With its origins in Fagersta, Sweden, Seco Tools is a provider of metal cutting solutions for indexable milling, solid milling, turning, holemaking, threading and tooling systems. When Jan Gravningsbråten came up with an idea for how to reduce waste in the tool production process, little did he realize the potential effect it could have on the Seco business. Several years later, his idea is able to track ten billion tools that in turn can generate a huge amount of insight into how Seco’s products are used.
Back in 2018 Gravningsbråten, who is an R&D technician in the Innovation Lab in Fagersta, Sweden, noticed that when faults occurred in the production process, it was impossible to identify the individual tools that were affected as each tool was only identifiable by a batch number. Gravningsbråten stated that one could have 10,000 or 20,000 in a batch and it was impossible to work out which ones might have been affected by a production fault, so the technicians would have to start all over again. That is not really economically viable.
The challenge was to find a way to make each tool individually identifiable, and that’s when the lightbulb went on for him – data matrix codes, which are similar to QR (quick response) codes. Gravningsbråten explained that Seco has chosen a series of ten billion numbers for its codes, and can fully trace each tool marked with them using software where the company collects all the codes from the machines that produce the tools.
Originally invented in 1987, data matrix codes are two-dimensional codes often used to track objects in industrial processes. The codes are put on each Turbo 16 tool, one of the most popular tools in the Seco Tools range, using a laser-printing process. Putting data matrix codes on each tool deployed out in the field will in the future allow both customers and Seco Tools to track it through its working life.
The codes also are compatible with the Seco Assistant, an app which contains a wealth of useful information for clients and that allows them to make calculations and scan their tools directly to find out more about them. Micael Baudin, specialist in digitalization at Seco Tools, stated that, ideally, clients would input data about how they use the tool into the system – what machine they use, when it is installed, how long it is used for and for what purpose. Scanning the codes on the tool would then bring up all that data, which basically is the life story of the tool.
Together with Gravningsbråten and a small team, they found a way to use lasers to print the codes on tools. Gravningsbråten stated that the vision is to be able to support the customer if there is a problem using the tool in certain ways – Seco can see what it has been used for in the past and based on that it can try to find a solution to their issue, no matter where they are in the world.

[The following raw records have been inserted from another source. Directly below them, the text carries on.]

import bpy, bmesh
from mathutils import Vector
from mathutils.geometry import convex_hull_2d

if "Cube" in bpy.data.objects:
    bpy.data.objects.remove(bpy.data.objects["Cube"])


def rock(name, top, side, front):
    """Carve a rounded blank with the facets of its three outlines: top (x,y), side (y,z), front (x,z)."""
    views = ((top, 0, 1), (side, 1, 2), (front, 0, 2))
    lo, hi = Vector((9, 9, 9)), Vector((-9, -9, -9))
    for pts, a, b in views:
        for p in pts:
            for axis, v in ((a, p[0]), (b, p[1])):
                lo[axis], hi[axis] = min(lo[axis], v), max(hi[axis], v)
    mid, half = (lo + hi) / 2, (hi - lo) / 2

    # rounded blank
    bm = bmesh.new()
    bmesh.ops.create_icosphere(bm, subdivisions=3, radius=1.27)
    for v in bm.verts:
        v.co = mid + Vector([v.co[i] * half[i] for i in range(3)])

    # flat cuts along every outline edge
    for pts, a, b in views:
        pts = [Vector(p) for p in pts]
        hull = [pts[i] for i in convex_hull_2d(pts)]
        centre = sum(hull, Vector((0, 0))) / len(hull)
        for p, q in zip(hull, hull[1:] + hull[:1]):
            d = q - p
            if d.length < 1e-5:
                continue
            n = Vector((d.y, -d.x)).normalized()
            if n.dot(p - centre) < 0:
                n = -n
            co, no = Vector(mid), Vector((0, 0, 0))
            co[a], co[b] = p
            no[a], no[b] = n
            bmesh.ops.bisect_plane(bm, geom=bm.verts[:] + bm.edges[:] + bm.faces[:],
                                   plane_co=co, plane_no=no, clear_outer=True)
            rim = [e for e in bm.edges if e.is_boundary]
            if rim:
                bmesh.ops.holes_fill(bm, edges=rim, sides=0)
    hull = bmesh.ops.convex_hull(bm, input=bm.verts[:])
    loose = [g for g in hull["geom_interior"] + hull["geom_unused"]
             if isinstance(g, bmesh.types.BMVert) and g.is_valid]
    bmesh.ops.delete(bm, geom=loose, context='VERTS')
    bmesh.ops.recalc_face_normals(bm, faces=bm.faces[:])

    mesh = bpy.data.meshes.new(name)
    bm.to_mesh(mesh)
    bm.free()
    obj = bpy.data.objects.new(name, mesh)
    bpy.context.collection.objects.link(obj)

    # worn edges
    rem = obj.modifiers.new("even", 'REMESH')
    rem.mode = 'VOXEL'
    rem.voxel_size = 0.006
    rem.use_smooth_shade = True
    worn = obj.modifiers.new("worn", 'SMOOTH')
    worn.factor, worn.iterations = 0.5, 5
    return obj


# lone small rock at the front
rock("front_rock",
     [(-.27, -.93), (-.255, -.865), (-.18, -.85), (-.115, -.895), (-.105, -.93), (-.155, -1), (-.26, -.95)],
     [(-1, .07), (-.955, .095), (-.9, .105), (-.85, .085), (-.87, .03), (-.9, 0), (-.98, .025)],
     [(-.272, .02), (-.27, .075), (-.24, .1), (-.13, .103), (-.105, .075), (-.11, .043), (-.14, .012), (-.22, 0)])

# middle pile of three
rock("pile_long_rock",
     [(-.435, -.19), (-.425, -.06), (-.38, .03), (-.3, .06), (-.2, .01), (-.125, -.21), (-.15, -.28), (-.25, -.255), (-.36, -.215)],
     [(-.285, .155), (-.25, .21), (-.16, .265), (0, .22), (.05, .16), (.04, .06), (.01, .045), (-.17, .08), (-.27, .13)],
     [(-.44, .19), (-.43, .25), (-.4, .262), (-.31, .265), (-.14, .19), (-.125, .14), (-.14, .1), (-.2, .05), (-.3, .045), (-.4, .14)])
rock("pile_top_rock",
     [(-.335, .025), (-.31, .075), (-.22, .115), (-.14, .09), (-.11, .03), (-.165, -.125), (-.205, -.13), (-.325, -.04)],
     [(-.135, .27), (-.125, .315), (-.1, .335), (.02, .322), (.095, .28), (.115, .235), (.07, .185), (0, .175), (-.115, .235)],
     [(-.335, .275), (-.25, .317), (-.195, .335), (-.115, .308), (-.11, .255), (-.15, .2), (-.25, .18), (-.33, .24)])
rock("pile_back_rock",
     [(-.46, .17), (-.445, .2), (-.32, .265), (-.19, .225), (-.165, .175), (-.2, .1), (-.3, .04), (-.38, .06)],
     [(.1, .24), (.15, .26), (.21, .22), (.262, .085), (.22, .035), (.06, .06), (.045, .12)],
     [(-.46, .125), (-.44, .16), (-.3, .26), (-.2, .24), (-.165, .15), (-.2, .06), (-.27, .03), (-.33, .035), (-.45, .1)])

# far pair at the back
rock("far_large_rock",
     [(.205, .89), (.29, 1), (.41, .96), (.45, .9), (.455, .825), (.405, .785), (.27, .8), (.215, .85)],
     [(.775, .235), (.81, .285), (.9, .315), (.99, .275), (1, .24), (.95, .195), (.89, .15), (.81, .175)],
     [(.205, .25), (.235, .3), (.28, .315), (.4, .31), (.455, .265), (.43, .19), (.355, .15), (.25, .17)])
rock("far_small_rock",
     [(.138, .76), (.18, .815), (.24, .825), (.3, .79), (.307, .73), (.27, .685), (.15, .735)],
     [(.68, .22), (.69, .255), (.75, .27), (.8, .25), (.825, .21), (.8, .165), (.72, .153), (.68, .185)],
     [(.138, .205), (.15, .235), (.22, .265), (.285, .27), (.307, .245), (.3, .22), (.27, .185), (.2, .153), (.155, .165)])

Data collected from these tools can then be fed back into the R&D process, improving the next generation of products. Gravningsbråten said that if the data matrix codes are still readable they can be used to sort products that are returned to Seco, which makes the process of recycling much easier. The company will be able to sort the different metal compounds quickly so that it can re-use as much of them as possible, which is a real plus when it comes to its sustainability work.
Baudin stated that, so far, Seco has used the idea with one product, and it is ironing out the teething problems, but ideally it would like to see a situation where customers agree when buying products from the company that they will return them to it at the end of their useful lives. When they do so, the company can scan these codes and see what has happened to them in their lifetime.
For Gravningsbråten, the biggest benefit is to be found in the sustainability aspect of the project. He stated that if one imagines that Seco could say to a customer that they had to send the tools back to the company when they were finished with them – there might even be a situation in the future where they are not allowed to simply dump old tools and that they are required to recycle them. There are a lot of benefits, being able to help customers immediately, but automizing the recycling process and being able to sort different metals and coatings using this data matrix could quickly change things for the better.
The use of the data matrix codes has huge potential in terms of transforming how Seco Tools does business.
Thomas Norström, senior R&D manager, stated that he sees many opportunities based on this technology for future digital solutions, solving pain points and increasing productivity, both in Seco Tools as well as at its customers. To make the company’s products smarter by connecting information to each individual item throughout the whole product life cycle will make a difference – Seco’s smart products will be able to answer questions like who are you, where do you come from, how should I use you and how have you been used.
The use cases on the data matrix technology will be part of a bigger initiative called Seco Beyond Hardware, and Norström will step out of his present role as senior R&D manager and step into a role as program manager for Seco Beyond Hardware. He stated that he is really excited about this. To be able to follow and support all these exciting solutions all the way, from ideas to products implemented internally or at the company’s end customers, will be very enjoyable.
For more information, visit www.secotools.com.